exit 1
fi
gs -o "$2" -sDEVICE=pdfwrite -dNOCACHE -dNoOutputFonts -dNOSUBSTDEVICECOLORS -c 60000000 setvmthreshold -f "$1"
1. Import mintedpath.pdf in place where you were planning to have your minted code.*

Advantage of this solution: 1. nothing will be rasterized, 2. file size will be smaller compared to exporting & importing image formats like jpeg, etc, 3. print quality won't degrade, 4. As requested in your comments, this also works for long code blocks that span multiple pages, for that use documentclass like article instead of standalone, and set geometry of page to match that of your report. Ghostscript can convert a pdf spanning pages to an equivalent vector path pdf spanning multiple pages that can then be imported as if you were adding another pdf document in your latex code.

• Note: Depending on the pdf viewer you might still be able to select these vector paths, but try pasting them into a word processor or editor to realize that it doesn't copy any text (because no text is left at this point).

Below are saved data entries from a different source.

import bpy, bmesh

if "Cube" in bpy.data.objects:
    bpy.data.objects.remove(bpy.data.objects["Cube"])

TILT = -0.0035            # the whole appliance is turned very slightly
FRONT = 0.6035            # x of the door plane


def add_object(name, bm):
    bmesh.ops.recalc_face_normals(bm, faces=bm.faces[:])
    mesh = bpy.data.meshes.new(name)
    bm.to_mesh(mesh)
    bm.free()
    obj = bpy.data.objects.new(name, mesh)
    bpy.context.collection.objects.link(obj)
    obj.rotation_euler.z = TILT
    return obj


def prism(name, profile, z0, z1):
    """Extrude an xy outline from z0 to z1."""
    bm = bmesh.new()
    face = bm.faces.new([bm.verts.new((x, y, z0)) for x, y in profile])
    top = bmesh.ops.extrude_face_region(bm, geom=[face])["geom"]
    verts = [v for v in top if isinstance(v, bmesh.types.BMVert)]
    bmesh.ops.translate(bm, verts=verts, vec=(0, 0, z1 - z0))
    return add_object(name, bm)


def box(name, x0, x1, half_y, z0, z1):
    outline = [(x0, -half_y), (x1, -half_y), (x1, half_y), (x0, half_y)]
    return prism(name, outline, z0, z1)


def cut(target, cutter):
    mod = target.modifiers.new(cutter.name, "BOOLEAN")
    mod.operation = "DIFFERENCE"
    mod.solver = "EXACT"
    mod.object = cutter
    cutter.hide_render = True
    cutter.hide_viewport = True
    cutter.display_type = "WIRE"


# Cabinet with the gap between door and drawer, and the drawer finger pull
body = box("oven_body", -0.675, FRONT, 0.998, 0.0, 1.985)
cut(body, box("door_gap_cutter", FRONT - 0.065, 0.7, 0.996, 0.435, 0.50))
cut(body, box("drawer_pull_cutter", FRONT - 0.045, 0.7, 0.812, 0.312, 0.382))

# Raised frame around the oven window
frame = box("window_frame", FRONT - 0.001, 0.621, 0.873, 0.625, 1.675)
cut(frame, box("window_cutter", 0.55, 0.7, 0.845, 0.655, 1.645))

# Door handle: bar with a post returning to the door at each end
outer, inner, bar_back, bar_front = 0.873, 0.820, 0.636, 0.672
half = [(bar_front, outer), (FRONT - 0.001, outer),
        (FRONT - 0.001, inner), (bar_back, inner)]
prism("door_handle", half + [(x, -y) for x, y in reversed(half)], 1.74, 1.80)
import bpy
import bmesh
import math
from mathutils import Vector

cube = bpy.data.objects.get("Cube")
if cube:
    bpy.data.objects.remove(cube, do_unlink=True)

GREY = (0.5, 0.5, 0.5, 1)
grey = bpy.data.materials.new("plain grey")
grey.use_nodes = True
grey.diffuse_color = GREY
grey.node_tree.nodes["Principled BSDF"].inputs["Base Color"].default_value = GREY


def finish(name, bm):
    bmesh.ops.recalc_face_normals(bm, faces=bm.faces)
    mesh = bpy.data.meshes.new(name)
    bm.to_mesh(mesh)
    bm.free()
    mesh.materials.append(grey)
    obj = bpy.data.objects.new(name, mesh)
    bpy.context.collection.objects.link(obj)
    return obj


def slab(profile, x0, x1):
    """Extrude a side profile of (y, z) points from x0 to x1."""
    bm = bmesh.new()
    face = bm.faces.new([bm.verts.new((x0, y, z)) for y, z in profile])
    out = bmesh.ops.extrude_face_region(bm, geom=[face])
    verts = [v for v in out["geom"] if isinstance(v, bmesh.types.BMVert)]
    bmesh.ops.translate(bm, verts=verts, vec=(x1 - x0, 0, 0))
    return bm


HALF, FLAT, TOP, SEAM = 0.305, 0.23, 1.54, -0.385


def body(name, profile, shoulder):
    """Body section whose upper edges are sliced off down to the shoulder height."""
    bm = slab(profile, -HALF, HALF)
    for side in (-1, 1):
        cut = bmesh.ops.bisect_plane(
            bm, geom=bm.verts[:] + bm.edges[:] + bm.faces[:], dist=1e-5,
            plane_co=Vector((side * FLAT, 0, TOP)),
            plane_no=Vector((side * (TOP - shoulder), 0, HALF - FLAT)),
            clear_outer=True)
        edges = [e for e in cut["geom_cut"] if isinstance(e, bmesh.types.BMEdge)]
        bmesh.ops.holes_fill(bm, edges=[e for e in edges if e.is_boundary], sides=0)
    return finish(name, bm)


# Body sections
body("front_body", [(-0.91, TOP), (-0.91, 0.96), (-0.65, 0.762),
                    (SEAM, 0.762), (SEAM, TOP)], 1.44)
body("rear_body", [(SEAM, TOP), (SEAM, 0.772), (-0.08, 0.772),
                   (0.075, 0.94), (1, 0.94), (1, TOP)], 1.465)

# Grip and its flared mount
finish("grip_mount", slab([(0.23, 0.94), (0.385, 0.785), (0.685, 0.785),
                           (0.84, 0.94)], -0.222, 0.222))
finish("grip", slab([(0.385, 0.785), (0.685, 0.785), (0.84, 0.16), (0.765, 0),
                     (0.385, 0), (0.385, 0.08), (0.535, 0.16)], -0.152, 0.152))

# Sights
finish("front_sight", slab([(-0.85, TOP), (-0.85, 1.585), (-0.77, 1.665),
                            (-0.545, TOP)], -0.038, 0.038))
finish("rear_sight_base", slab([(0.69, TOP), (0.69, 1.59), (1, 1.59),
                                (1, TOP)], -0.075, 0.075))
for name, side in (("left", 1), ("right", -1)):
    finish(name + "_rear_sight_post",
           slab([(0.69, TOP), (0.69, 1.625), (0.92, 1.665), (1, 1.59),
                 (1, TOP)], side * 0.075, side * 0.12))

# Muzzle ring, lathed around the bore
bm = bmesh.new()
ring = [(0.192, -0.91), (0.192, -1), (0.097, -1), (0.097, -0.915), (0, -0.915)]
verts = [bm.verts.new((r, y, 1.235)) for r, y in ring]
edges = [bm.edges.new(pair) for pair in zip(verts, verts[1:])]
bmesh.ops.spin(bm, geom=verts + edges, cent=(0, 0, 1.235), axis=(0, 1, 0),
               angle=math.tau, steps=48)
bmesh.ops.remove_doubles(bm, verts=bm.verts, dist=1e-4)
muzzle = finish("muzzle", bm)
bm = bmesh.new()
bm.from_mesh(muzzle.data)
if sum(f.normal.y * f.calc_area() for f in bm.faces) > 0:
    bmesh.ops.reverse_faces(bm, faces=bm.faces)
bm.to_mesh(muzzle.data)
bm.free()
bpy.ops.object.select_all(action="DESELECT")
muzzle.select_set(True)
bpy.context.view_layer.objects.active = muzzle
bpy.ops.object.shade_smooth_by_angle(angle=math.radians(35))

• This combined with the \write18 solution would be neat if the LuaLaTeX didn't allow to destroy Unicode info. But thanks :) – Ernesto Dec 5 '19 at 21:51